*** MATERIAL PROVIDED

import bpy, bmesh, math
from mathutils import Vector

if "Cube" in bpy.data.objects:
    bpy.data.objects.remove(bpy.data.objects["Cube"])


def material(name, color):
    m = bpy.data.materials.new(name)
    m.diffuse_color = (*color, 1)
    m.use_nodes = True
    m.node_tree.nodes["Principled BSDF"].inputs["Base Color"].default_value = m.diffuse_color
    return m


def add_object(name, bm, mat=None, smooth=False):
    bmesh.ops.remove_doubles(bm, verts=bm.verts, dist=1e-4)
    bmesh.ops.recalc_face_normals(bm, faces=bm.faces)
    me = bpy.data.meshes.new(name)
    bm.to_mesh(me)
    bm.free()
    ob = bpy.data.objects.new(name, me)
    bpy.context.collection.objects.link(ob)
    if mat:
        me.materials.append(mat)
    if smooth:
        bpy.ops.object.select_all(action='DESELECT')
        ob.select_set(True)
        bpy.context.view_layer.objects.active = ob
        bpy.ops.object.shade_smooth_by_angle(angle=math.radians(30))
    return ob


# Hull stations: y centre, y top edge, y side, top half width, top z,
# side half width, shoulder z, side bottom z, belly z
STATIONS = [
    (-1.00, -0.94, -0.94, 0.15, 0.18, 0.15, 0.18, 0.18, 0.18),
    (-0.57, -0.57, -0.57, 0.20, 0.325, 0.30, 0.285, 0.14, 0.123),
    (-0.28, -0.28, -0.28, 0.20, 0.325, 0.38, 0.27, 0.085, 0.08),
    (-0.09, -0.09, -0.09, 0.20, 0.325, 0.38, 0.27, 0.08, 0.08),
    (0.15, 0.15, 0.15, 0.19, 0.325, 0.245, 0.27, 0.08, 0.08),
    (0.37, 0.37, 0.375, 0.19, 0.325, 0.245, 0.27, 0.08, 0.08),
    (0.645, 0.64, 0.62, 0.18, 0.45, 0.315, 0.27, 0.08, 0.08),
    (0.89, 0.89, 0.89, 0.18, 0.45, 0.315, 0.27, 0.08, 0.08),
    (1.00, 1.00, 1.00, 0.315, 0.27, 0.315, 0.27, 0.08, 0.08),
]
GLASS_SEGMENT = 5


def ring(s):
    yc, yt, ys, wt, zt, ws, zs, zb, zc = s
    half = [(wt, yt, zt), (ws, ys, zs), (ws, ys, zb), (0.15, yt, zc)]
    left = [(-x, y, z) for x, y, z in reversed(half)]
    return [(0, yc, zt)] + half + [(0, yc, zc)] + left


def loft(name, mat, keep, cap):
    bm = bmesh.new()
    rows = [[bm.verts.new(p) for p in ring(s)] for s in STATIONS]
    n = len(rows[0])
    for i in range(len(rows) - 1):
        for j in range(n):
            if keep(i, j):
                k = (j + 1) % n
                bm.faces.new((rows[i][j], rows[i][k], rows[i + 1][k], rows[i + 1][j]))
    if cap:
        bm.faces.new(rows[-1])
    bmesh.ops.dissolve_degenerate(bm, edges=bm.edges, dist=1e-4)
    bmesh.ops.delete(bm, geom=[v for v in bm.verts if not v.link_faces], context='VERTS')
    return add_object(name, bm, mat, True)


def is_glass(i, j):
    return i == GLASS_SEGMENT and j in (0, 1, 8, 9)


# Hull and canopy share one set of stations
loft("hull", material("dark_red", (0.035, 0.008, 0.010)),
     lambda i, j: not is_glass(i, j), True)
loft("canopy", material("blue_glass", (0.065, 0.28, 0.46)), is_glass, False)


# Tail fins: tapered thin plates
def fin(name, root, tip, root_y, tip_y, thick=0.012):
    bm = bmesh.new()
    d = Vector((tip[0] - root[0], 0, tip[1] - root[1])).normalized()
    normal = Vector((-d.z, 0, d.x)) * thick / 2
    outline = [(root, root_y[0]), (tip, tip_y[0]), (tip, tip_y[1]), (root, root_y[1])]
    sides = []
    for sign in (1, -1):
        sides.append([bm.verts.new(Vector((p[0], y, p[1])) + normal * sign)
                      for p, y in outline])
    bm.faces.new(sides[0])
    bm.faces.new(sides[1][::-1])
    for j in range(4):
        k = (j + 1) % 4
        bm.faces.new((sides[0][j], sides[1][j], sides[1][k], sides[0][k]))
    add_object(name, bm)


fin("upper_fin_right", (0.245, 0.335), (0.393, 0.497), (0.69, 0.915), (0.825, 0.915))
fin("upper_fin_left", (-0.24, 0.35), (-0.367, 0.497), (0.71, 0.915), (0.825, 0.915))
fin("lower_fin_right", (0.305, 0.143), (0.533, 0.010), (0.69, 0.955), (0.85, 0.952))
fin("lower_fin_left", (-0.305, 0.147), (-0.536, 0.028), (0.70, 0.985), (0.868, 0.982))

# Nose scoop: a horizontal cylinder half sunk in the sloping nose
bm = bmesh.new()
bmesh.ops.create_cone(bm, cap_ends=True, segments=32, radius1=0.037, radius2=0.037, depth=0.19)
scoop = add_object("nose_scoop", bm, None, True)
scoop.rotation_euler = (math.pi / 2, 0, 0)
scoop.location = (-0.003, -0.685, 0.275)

******

• PROBLEM DESCRIPTION: Reproduce each line above exactly.

• RESPONSE AREA:
import bpy, bmesh, math
from mathutils import Vector

if "Cube" in bpy.data.objects:
    bpy.data.objects.remove(bpy.data.objects["Cube"])


def material(name, color):
    m = bpy.data.materials.new(name)
    m.diffuse_color = (*color, 1)
    m.use_nodes = True
    m.node_tree.nodes["Principled BSDF"].inputs["Base Color"].default_value = m.diffuse_color
    return m


def add_object(name, bm, mat=None, smooth=False):
    bmesh.ops.remove_doubles(bm, verts=bm.verts, dist=1e-4)
    bmesh.ops.recalc_face_normals(bm, faces=bm.faces)
    me = bpy.data.meshes.new(name)
    bm.to_mesh(me)
    bm.free()
    ob = bpy.data.objects.new(name, me)
    bpy.context.collection.objects.link(ob)
    if mat:
        me.materials.append(mat)
    if smooth:
        bpy.ops.object.select_all(action='DESELECT')
        ob.select_set(True)
        bpy.context.view_layer.objects.active = ob
        bpy.ops.object.shade_smooth_by_angle(angle=math.radians(30))
    return ob


# Hull stations: y centre, y top edge, y side, top half width, top z,
# side half width, shoulder z, side bottom z, belly z
STATIONS = [
    (-1.00, -0.94, -0.94, 0.15, 0.18, 0.15, 0.18, 0.18, 0.18),
    (-0.57, -0.57, -0.57, 0.20, 0.325, 0.30, 0.285, 0.14, 0.123),
    (-0.28, -0.28, -0.28, 0.20, 0.325, 0.38, 0.27, 0.085, 0.08),
    (-0.09, -0.09, -0.09, 0.20, 0.325, 0.38, 0.27, 0.08, 0.08),
    (0.15, 0.15, 0.15, 0.19, 0.325, 0.245, 0.27, 0.08, 0.08),
    (0.37, 0.37, 0.375, 0.19, 0.325, 0.245, 0.27, 0.08, 0.08),
    (0.645, 0.64, 0.62, 0.18, 0.45, 0.315, 0.27, 0.08, 0.08),
    (0.89, 0.89, 0.89, 0.18, 0.45, 0.315, 0.27, 0.08, 0.08),
    (1.00, 1.00, 1.00, 0.315, 0.27, 0.315, 0.27, 0.08, 0.08),
]
GLASS_SEGMENT = 5


def ring(s):
    yc, yt, ys, wt, zt, ws, zs, zb, zc = s
    half = [(wt, yt, zt), (ws, ys, zs), (ws, ys, zb), (0.15, yt, zc)]
    left = [(-x, y, z) for x, y, z in reversed(half)]
    return [(0, yc, zt)] + half + [(0, yc, zc)] + left


def loft(name, mat, keep, cap):
    bm = bmesh.new()
    rows = [[bm.verts.new(p) for p in ring(s)] for s in STATIONS]
    n = len(rows[0])
    for i in range(len(rows) - 1):
        for j in range(n):
            if keep(i, j):
                k = (j + 1) % n
                bm.faces.new((rows[i][j], rows[i][k], rows[i + 1][k], rows[i + 1][j]))
    if cap:
        bm.faces.new(rows[-1])
    bmesh.ops.dissolve_degenerate(bm, edges=bm.edges, dist=1e-4)
    bmesh.ops.delete(bm, geom=[v for v in bm.verts if not v.link_faces], context='VERTS')
    return add_object(name, bm, mat, True)


def is_glass(i, j):
    return i == GLASS_SEGMENT and j in (0, 1, 8, 9)


# Hull and canopy share one set of stations
loft("hull", material("dark_red", (0.035, 0.008, 0.010)),
     lambda i, j: not is_glass(i, j), True)
loft("canopy", material("blue_glass", (0.065, 0.28, 0.46)), is_glass, False)


# Tail fins: tapered thin plates
def fin(name, root, tip, root_y, tip_y, thick=0.012):
    bm = bmesh.new()
    d = Vector((tip[0] - root[0], 0, tip[1] - root[1])).normalized()
    normal = Vector((-d.z, 0, d.x)) * thick / 2
    outline = [(root, root_y[0]), (tip, tip_y[0]), (tip, tip_y[1]), (root, root_y[1])]
    sides = []
    for sign in (1, -1):
        sides.append([bm.verts.new(Vector((p[0], y, p[1])) + normal * sign)
                      for p, y in outline])
    bm.faces.new(sides[0])
    bm.faces.new(sides[1][::-1])
    for j in range(4):
        k = (j + 1) % 4
        bm.faces.new((sides[0][j], sides[1][j], sides[1][k], sides[0][k]))
    add_object(name, bm)


fin("upper_fin_right", (0.245, 0.335), (0.393, 0.497), (0.69, 0.915), (0.825, 0.915))
fin("upper_fin_left", (-0.24, 0.35), (-0.367, 0.497), (0.71, 0.915), (0.825, 0.915))
fin("lower_fin_right", (0.305, 0.143), (0.533, 0.010), (0.69, 0.955), (0.85, 0.952))
fin("lower_fin_left", (-0.305, 0.147), (-0.536, 0.028), (0.70, 0.985), (0.868, 0.982))

# Nose scoop: a horizontal cylinder half sunk in the sloping nose
bm = bmesh.new()
bmesh.ops.create_cone(bm, cap_ends=True, segments=32, radius1=0.037, radius2=0.037, depth=0.19)
scoop = add_object("nose_scoop", bm, None, True)
scoop.rotation_euler = (math.pi / 2, 0, 0)
scoop.location = (-0.003, -0.685, 0.275)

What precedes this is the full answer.